“I did not send you there to bring home their lies.”
Her words were quiet but cutting. Kaede felt them sink into him like a slow blade.
“I want peace, Mother,” he said urgently. Again, like a young boy, he ached for her approval. “I simply want to leave the past behind us.”
Meike appeared unmoved. “Is this love?” she scorned.
Unexpected anger stirred within him. “Do you spurn love as an absurdity too?”
“You are like your father.”
Disappointment reverberated in her voice, but Kaede wondered if he imagined the trace of wistful nostalgia mixed in.
“I am with you, Mother,” he said, reaching out for her hand. Encouraged that she did not pull away, he continued, “Trust me to do what is right for our people.”
“You no longer want to take control of the Dragon clan,” she sighed.

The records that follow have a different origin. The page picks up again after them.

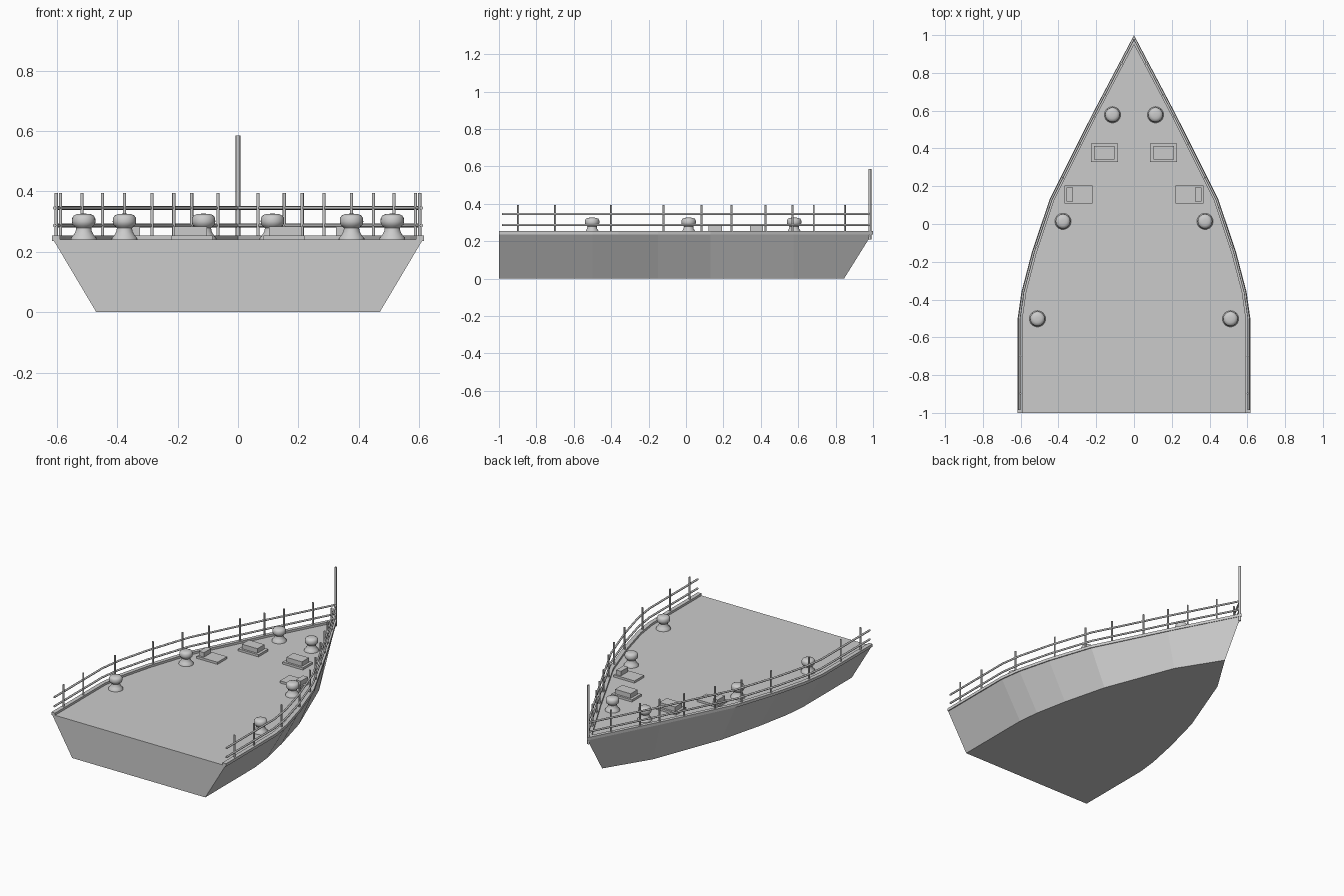
import bpy, bmesh, math

if "Cube" in bpy.data.objects:
    bpy.data.objects.remove(bpy.data.objects["Cube"])

grey = bpy.data.materials.new("ship grey")
grey.diffuse_color = (0.6, 0.6, 0.6, 1)
grey.use_nodes = True
grey.node_tree.nodes["Principled BSDF"].inputs["Base Color"].default_value = grey.diffuse_color

DECK = 0.24
# half outline of the deck, stern to bow
EDGE = [(0.612, -1), (0.612, -0.5), (0.592, -0.36), (0.537, -0.15),
        (0.443, 0.13), (0.22, 0.575), (0, 0.995)]


def finish(name, bm, smooth=False):
    bmesh.ops.recalc_face_normals(bm, faces=bm.faces)
    me = bpy.data.meshes.new(name)
    bm.to_mesh(me)
    bm.free()
    me.materials.append(grey)
    ob = bpy.data.objects.new(name, me)
    bpy.context.collection.objects.link(ob)
    if smooth:
        bpy.ops.object.select_all(action='DESELECT')
        bpy.context.view_layer.objects.active = ob
        ob.select_set(True)
        bpy.ops.object.shade_smooth_by_angle(angle=math.radians(40))
    return ob


def loft(bm, rings, caps=True):
    """Bridge closed rings of equal length and cap the ends."""
    vs = [[bm.verts.new(p) for p in r] for r in rings]
    n = len(vs[0])
    for a, b in zip(vs, vs[1:]):
        for i in range(n):
            j = (i + 1) % n
            bm.faces.new((a[i], a[j], b[j], b[i]))
    if caps:
        bm.faces.new(vs[0])
        bm.faces.new(vs[-1])


def box(name, x0, x1, y0, y1, z0, z1):
    bm = bmesh.new()
    loft(bm, [[(x0, y0, z), (x1, y0, z), (x1, y1, z), (x0, y1, z)] for z in (z0, z1)])
    return finish(name, bm)


def lathe(name, x, y, profile, sides, smooth=True):
    bm = bmesh.new()
    loft(bm, [[(x + r * math.cos(2 * math.pi * i / sides),
                y + r * math.sin(2 * math.pi * i / sides), z) for i in range(sides)]
              for r, z in profile])
    return finish(name, bm, smooth)


def edge_x(y):
    for (xa, ya), (xb, yb) in zip(EDGE, EDGE[1:]):
        if ya <= y <= yb:
            return xa + (xb - xa) * (y - ya) / (yb - ya)
    return 0


# hull with flared sides and raked bow
def full(half, z):
    return [(x, y, z) for x, y in half] + [(-x, y, z) for x, y in reversed(half[:-1])]


bm = bmesh.new()
bottom = [(x * 0.767, min(y, 0.845)) for x, y in EDGE]
loft(bm, [full(bottom, 0), full(EDGE, DECK)])
finish("hull", bm)

for s, side in ((-1, "left"), (1, "right")):
    # raised gunwale strip along the deck edge
    bm = bmesh.new()
    rings = []
    for i, (x, y) in enumerate(EDGE):
        tip = i == len(EDGE) - 1
        xo, yo = (0, 1.0) if tip else (x + 0.004, y)
        xi, yi = (0, 0.95) if tip else (x - 0.022, y)
        rings.append([(s * xo, yo, 0.236), (s * xo, yo, 0.254),
                      (s * xi, yi, 0.254), (s * xi, yi, 0.236)])
    loft(bm, rings)
    finish(side + "_gunwale", bm)

    # two handrail bars following the edge
    for z, label in ((0.287, "lower"), (0.345, "upper")):
        cu = bpy.data.curves.new("rail", 'CURVE')
        cu.dimensions = '3D'
        cu.bevel_depth = 0.006
        cu.bevel_resolution = 2
        cu.use_fill_caps = True
        sp = cu.splines.new('POLY')
        sp.points.add(len(EDGE) - 1)
        for p, (x, y) in zip(sp.points, EDGE):
            p.co = (s * max(x - 0.005, 0), min(max(y, -0.985), 0.985), z, 1)
        ob = bpy.data.objects.new(side + "_" + label + "_rail", cu)
        bpy.context.collection.objects.link(ob)
        cu.materials.append(grey)
        bpy.ops.object.select_all(action='DESELECT')
        bpy.context.view_layer.objects.active = ob
        ob.select_set(True)
        bpy.ops.object.convert(target='MESH')

    # rail posts
    for y in (-0.897, -0.70, -0.40, -0.12, 0.083, 0.244, 0.426, 0.57, 0.683, 0.849):
        lathe(side + "_rail_post", s * (edge_x(y) - 0.01), y,
              [(0.0055, DECK), (0.0055, 0.394)], 10)

    # mushroom bollards
    for x, y in ((0.114, 0.578), (0.376, 0.014), (0.511, -0.502)):
        lathe(side + "_bollard", s * x, y,
              [(0.043, DECK), (0.042, 0.246), (0.034, 0.255), (0.027, 0.267),
               (0.025, 0.278), (0.030, 0.284), (0.037, 0.290), (0.039, 0.300),
               (0.038, 0.312), (0.033, 0.320), (0.022, 0.325), (0.008, 0.326)], 24)

    # forward hatch: plate with a raised lid
    def mirrored(name, a, b, *rest):
        box(side + name, min(s * a, s * b), max(s * a, s * b), *rest)

    mirrored("_forward_hatch_base", 0.085, 0.228, 0.328, 0.425, DECK - 0.005, 0.254)
    mirrored("_forward_hatch_lid", 0.102, 0.212, 0.341, 0.412, 0.25, 0.283)

    # aft hatch: plate with a narrow block at its outer end
    mirrored("_aft_hatch_base", 0.22, 0.367, 0.108, 0.204, DECK - 0.005, 0.254)
    mirrored("_aft_hatch_block", 0.324, 0.358, 0.12, 0.193, 0.25, 0.283)

# bow staff
lathe("bow_staff", 0, 0.983, [(0.0075, 0.21), (0.0075, 0.585)], 12)
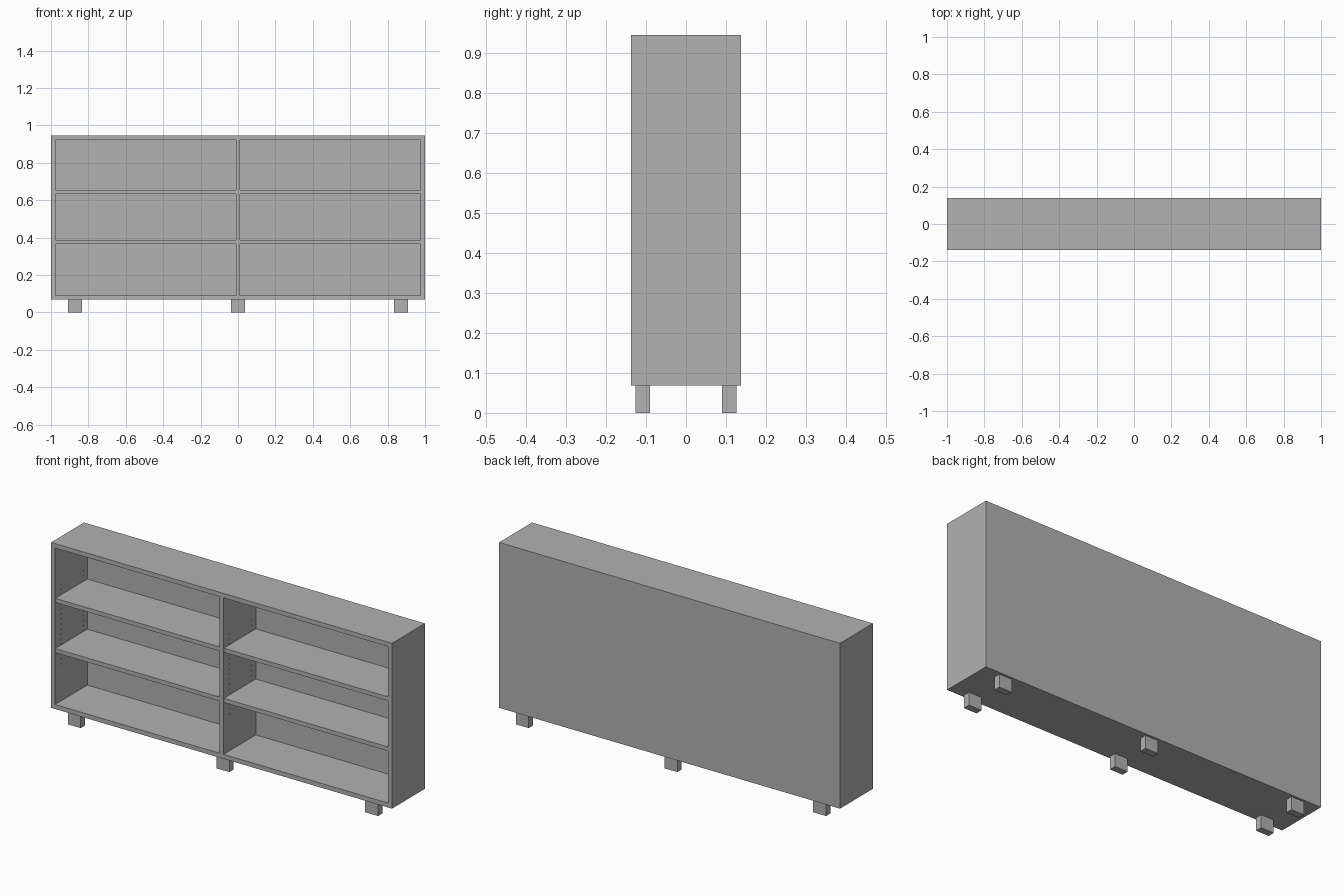
import bpy
import bmesh
from math import pi
from mathutils import Matrix, Vector

if "Cube" in bpy.data.objects:
    bpy.data.objects.remove(bpy.data.objects["Cube"])

# Single flat finish
grey = bpy.data.materials.new("warm_grey")
grey.use_nodes = True
colour = (0.445, 0.445, 0.445, 1)
grey.diffuse_color = colour
for node in grey.node_tree.nodes:
    if node.type == "BSDF_PRINCIPLED":
        node.inputs["Base Color"].default_value = colour

# Overall sizes
W, D = 1.0, 0.138            # half width, half depth
BASE, TOP = 0.068, 0.945     # carcass bottom and top
T = 0.0235                   # board thickness
BACK = 0.006                 # back panel thickness
PITCH = 0.0266               # spacing of the peg holes
SHELVES = (0.366, 0.632)     # undersides of the shelves


def finish(name, bm):
    mesh = bpy.data.meshes.new(name)
    bm.to_mesh(mesh)
    bm.free()
    mesh.materials.append(grey)
    obj = bpy.data.objects.new(name, mesh)
    bpy.context.collection.objects.link(obj)
    return obj


def board(name, low, high):
    """Box between two opposite corners."""
    low, high = Vector(low), Vector(high)
    bm = bmesh.new()
    bmesh.ops.create_cube(bm, size=1)
    bmesh.ops.scale(bm, vec=high - low, verts=bm.verts)
    bmesh.ops.translate(bm, vec=(low + high) / 2, verts=bm.verts)
    return finish(name, bm)


# Carcass
board("top_panel", (-W, -D, TOP - T), (W, D, TOP))
board("bottom_panel", (-W, -D, BASE), (W, D, BASE + T))
board("back_panel", (-W + T, D - BACK, BASE + T), (W - T, D, TOP - T))
right = board("right_side", (-W, -D, BASE + T), (-W + T, D, TOP - T))
left = board("left_side", (W - T, -D, BASE + T), (W, D, TOP - T))
divider = board("divider", (-T / 2, -D, BASE + T), (T / 2, D - BACK, TOP - T))

# Blind peg holes in the upright boards
bm = bmesh.new()
for x in (-W + T, -T / 2, T / 2, W - T):
    for y in (-0.088, 0.097):
        for i in range(17):
            z = SHELVES[0] + (i - 3) * PITCH
            place = Matrix.Translation((x, y, z)) @ Matrix.Rotation(pi / 2, 4, "Y")
            bmesh.ops.create_cone(bm, cap_ends=True, segments=10, radius1=0.003,
                                  radius2=0.003, depth=0.016, matrix=place)
cutter = finish("peg_hole_cutter", bm)
cutter.hide_render = True
cutter.hide_set(True)
cutter.display_type = "WIRE"
for upright in (right, left, divider):
    cut = upright.modifiers.new("peg_holes", "BOOLEAN")
    cut.operation = "DIFFERENCE"
    cut.solver = "EXACT"
    cut.object = cutter

# Shelves, two in each bay
for side, x in (("right", -W + T), ("left", T / 2)):
    for level, z in zip(("lower", "upper"), SHELVES):
        board(f"{side}_{level}_shelf", (x, -D + 0.002, z),
              (x + W - 1.5 * T, D - BACK, z + 0.022))

# Feet, three along the front and three along the back
for place, x in (("right", -0.872), ("middle", 0), ("left", 0.872)):
    for row, y in (("front", -0.108), ("back", 0.108)):
        board(f"{row}_{place}_foot", (x - 0.0375, y - 0.018, 0),
              (x + 0.0375, y + 0.018, BASE))
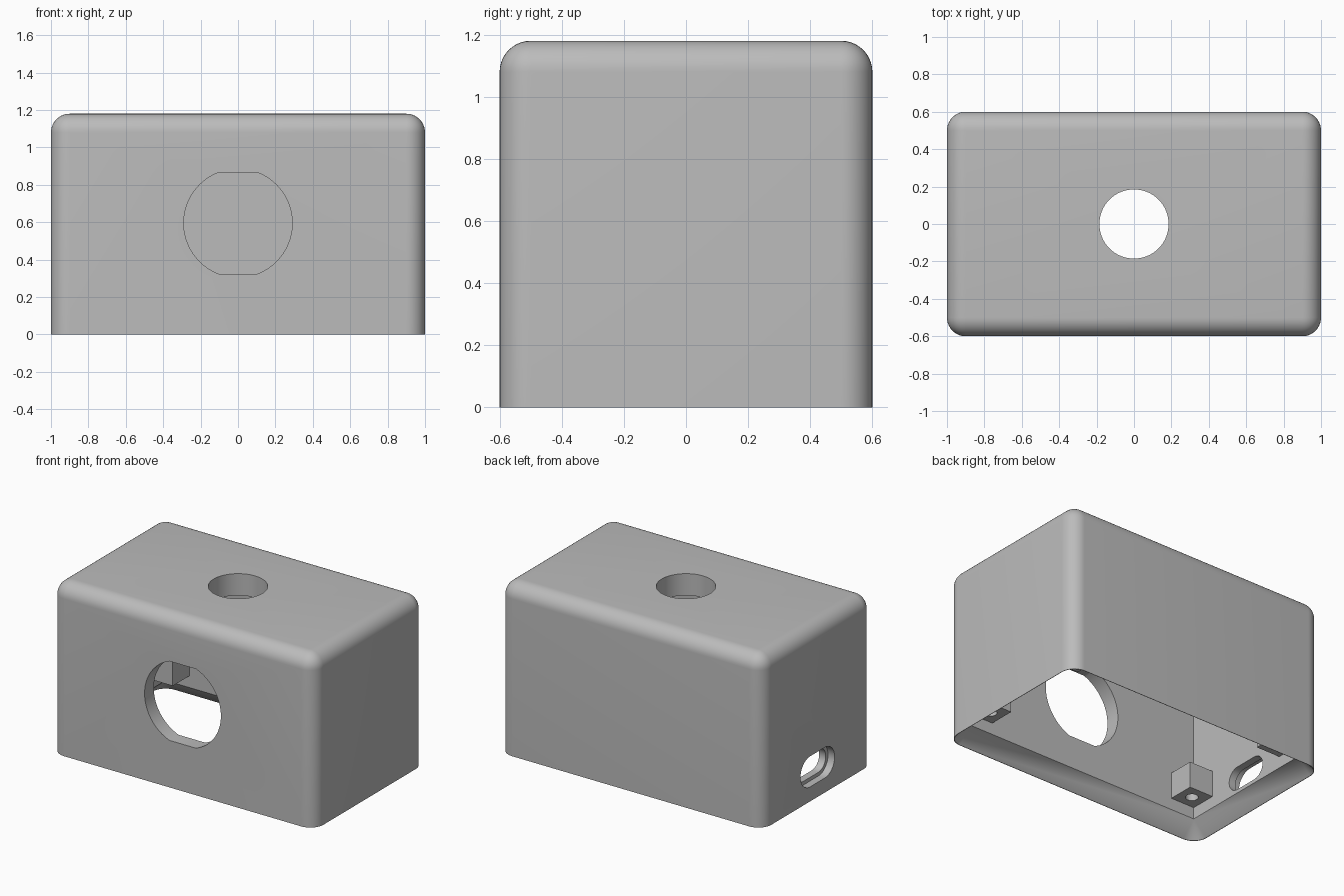
import bpy, bmesh, math
from mathutils import Matrix

if "Cube" in bpy.data.objects:
    bpy.data.objects.remove(bpy.data.objects["Cube"])

W, D, H = 2.0, 1.2, 1.18      # outer size
R = 0.1                       # outer edge radius
WALL, ROOF = 0.1, 0.15        # shell thickness
POST, POST_Z = 0.18, 0.18     # screw post size and underside height

grey = bpy.data.materials.new("light_grey")
grey.use_nodes = True
grey.diffuse_color = (0.5, 0.5, 0.5, 1)
grey.node_tree.nodes["Principled BSDF"].inputs["Base Color"].default_value = (0.5, 0.5, 0.5, 1)


def finish(bm, name):
    bmesh.ops.recalc_face_normals(bm, faces=bm.faces)
    mesh = bpy.data.meshes.new(name)
    bm.to_mesh(mesh)
    bm.free()
    mesh.materials.append(grey)
    ob = bpy.data.objects.new(name, mesh)
    bpy.context.collection.objects.link(ob)
    return ob


def box(name, lo, hi):
    bm = bmesh.new()
    bmesh.ops.create_cube(bm, size=1)
    for v in bm.verts:
        v.co = [l if c < 0 else h for c, l, h in zip(v.co, lo, hi)]
    return finish(bm, name)


def prism(name, outline, depth, matrix):
    """Extrude a flat outline along its local z, then place it."""
    bm = bmesh.new()
    face = bm.faces.new([bm.verts.new((x, y, 0)) for x, y in outline])
    ext = bmesh.ops.extrude_face_region(bm, geom=[face])
    for v in ext["geom"]:
        if isinstance(v, bmesh.types.BMVert):
            v.co.z += depth
    bm.transform(matrix)
    return finish(bm, name)


def rounded(w, h, r, n=12):
    """Rounded rectangle outline centred on the origin."""
    pts = []
    for q, (sx, sy) in enumerate([(1, 1), (-1, 1), (-1, -1), (1, -1)]):
        for i in range(n + 1):
            a = (q + i / n) * math.pi / 2
            p = (sx * (w / 2 - r) + r * math.cos(a), sy * (h / 2 - r) + r * math.sin(a))
            if not pts or math.dist(p, pts[-1]) > 1e-5:
                pts.append(p)
    if math.dist(pts[0], pts[-1]) < 1e-5:
        pts.pop()
    return pts


def circle(r, n=64, limit=10):
    ring = [(r * math.cos(2 * math.pi * i / n), r * math.sin(2 * math.pi * i / n)) for i in range(n)]
    return [(x, y) for x, y in ring if abs(y) < limit]


def cut(ob, cutter):
    cutter.hide_render = True
    mod = ob.modifiers.new("cut", "BOOLEAN")
    mod.operation, mod.solver, mod.object = "DIFFERENCE", "EXACT", cutter
    bpy.context.view_layer.objects.active = ob
    bpy.ops.object.modifier_apply(modifier=mod.name)
    bpy.data.objects.remove(cutter)


def smooth(ob):
    bpy.ops.object.select_all(action="DESELECT")
    ob.select_set(True)
    bpy.context.view_layer.objects.active = ob
    bpy.ops.object.shade_smooth_by_angle(angle=math.radians(30))


# Outer body: rounded everywhere but at the open bottom
shell = box("shell", (-W / 2, -D / 2, 0), (W / 2, D / 2, H))
bm = bmesh.new()
bm.from_mesh(shell.data)
edges = [e for e in bm.edges if max(v.co.z for v in e.verts) > 0.01]
bmesh.ops.bevel(bm, geom=edges, offset=R, segments=10, profile=0.5, affect="EDGES")
bm.to_mesh(shell.data)
bm.free()

# Square-cornered cavity
ix, iy = W / 2 - WALL, D / 2 - WALL
cut(shell, box("cavity", (-ix, -iy, -0.1), (ix, iy, H - ROOF)))

# Bevelled mouth, from a sharp rectangle out to the rounded rim
bm = bmesh.new()
for x, y in rounded(W - 0.006, D - 0.006, R):
    bm.verts.new((x, y, 0))
    bm.verts.new((x, y, -0.05))
for sx in (-1, 1):
    for sy in (-1, 1):
        bm.verts.new((sx * ix, sy * iy, WALL))
bmesh.ops.convex_hull(bm, input=bm.verts)
cut(shell, finish(bm, "mouth"))

# Round hole in the roof
cut(shell, prism("roof_hole", circle(0.185), 0.4, Matrix.Translation((0, 0, H - 0.3))))

# Large front hole with flat top and bottom
half = 0.272
chord = math.sqrt(0.29 ** 2 - half ** 2)
outline = circle(0.29, 96, half) + [(sx * chord, sy * half) for sx in (-1, 1) for sy in (-1, 1)]
outline.sort(key=lambda p: math.atan2(p[1], p[0]))
cut(shell, prism("front_hole", outline, 0.4,
                 Matrix.Translation((0, -D / 2 + 0.2, 0.595)) @ Matrix.Rotation(math.pi / 2, 4, "X")))

# Stepped cable slot in one end
upright = Matrix(((0, 0, 1, 0), (1, 0, 0, 0), (0, 1, 0, 0), (0, 0, 0, 1)))
for w, h, x_end in ((0.37, 0.21, -W / 2 + 0.05), (0.32, 0.16, -W / 2 + 0.2)):
    cut(shell, prism("slot", rounded(w, h, h / 2), x_end + W / 2 + 0.1,
                     Matrix.Translation((-W / 2 - 0.1, 0, 0.205)) @ upright))
smooth(shell)

# Screw posts in the four inner corners
for sx, side in ((-1, "right"), (1, "left")):
    for sy, end in ((-1, "front"), (1, "back")):
        xs = sorted((sx * (ix + 0.01), sx * (ix - POST)))
        ys = sorted((sy * (iy + 0.01), sy * (iy - POST)))
        post = box(f"{end}_{side}_screw_post", (xs[0], ys[0], POST_Z), (xs[1], ys[1], POST_Z + POST))
        centre = (sx * (ix - POST / 2), sy * (iy - POST / 2), POST_Z - 0.05)
        cut(post, prism("screw_hole", circle(0.04, 24), 0.19, Matrix.Translation(centre)))
        smooth(post)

“I want peace,” Kaede repeated.
She raised her brow at him. “And what of Abigail? Have you confessed how you have deceived her, played on her affections?”
Conflicting emotions swirled inside him. He thought of Abigail, hanging over the chasm of death. Though it was out of ignorance, he had given her the offending flowers. And she remained assured of his mutual affection for her before the curse fell. If Alethea’s plan worked, he would be forced to confront her with the truth.
Alethea. He felt a pang in his breast when he thought of her. Failing Abigail shamed him. But failing Alethea—the thought crippled him inside.
A part of him longed to share his quandary with his mother and seek her advice. But she would not share his concern for Alethea. If she learned the truth of the curse, Kaede shuddered to think what she might plot. Meike valued the prospering of the Sparrows far above the lives of the Dragons. One girl certainly could not win her sympathy and halt her determination. That knowledge burned a bitter hole inside him.
“So you have not.” A tone of knowing satisfaction ran through her voice.
“I will make it right.”
Kaede infused his words with confidence in spite of his misgivings. He would make it right. For his clan, for Abigail, and for Alethea. There was nothing else he could do.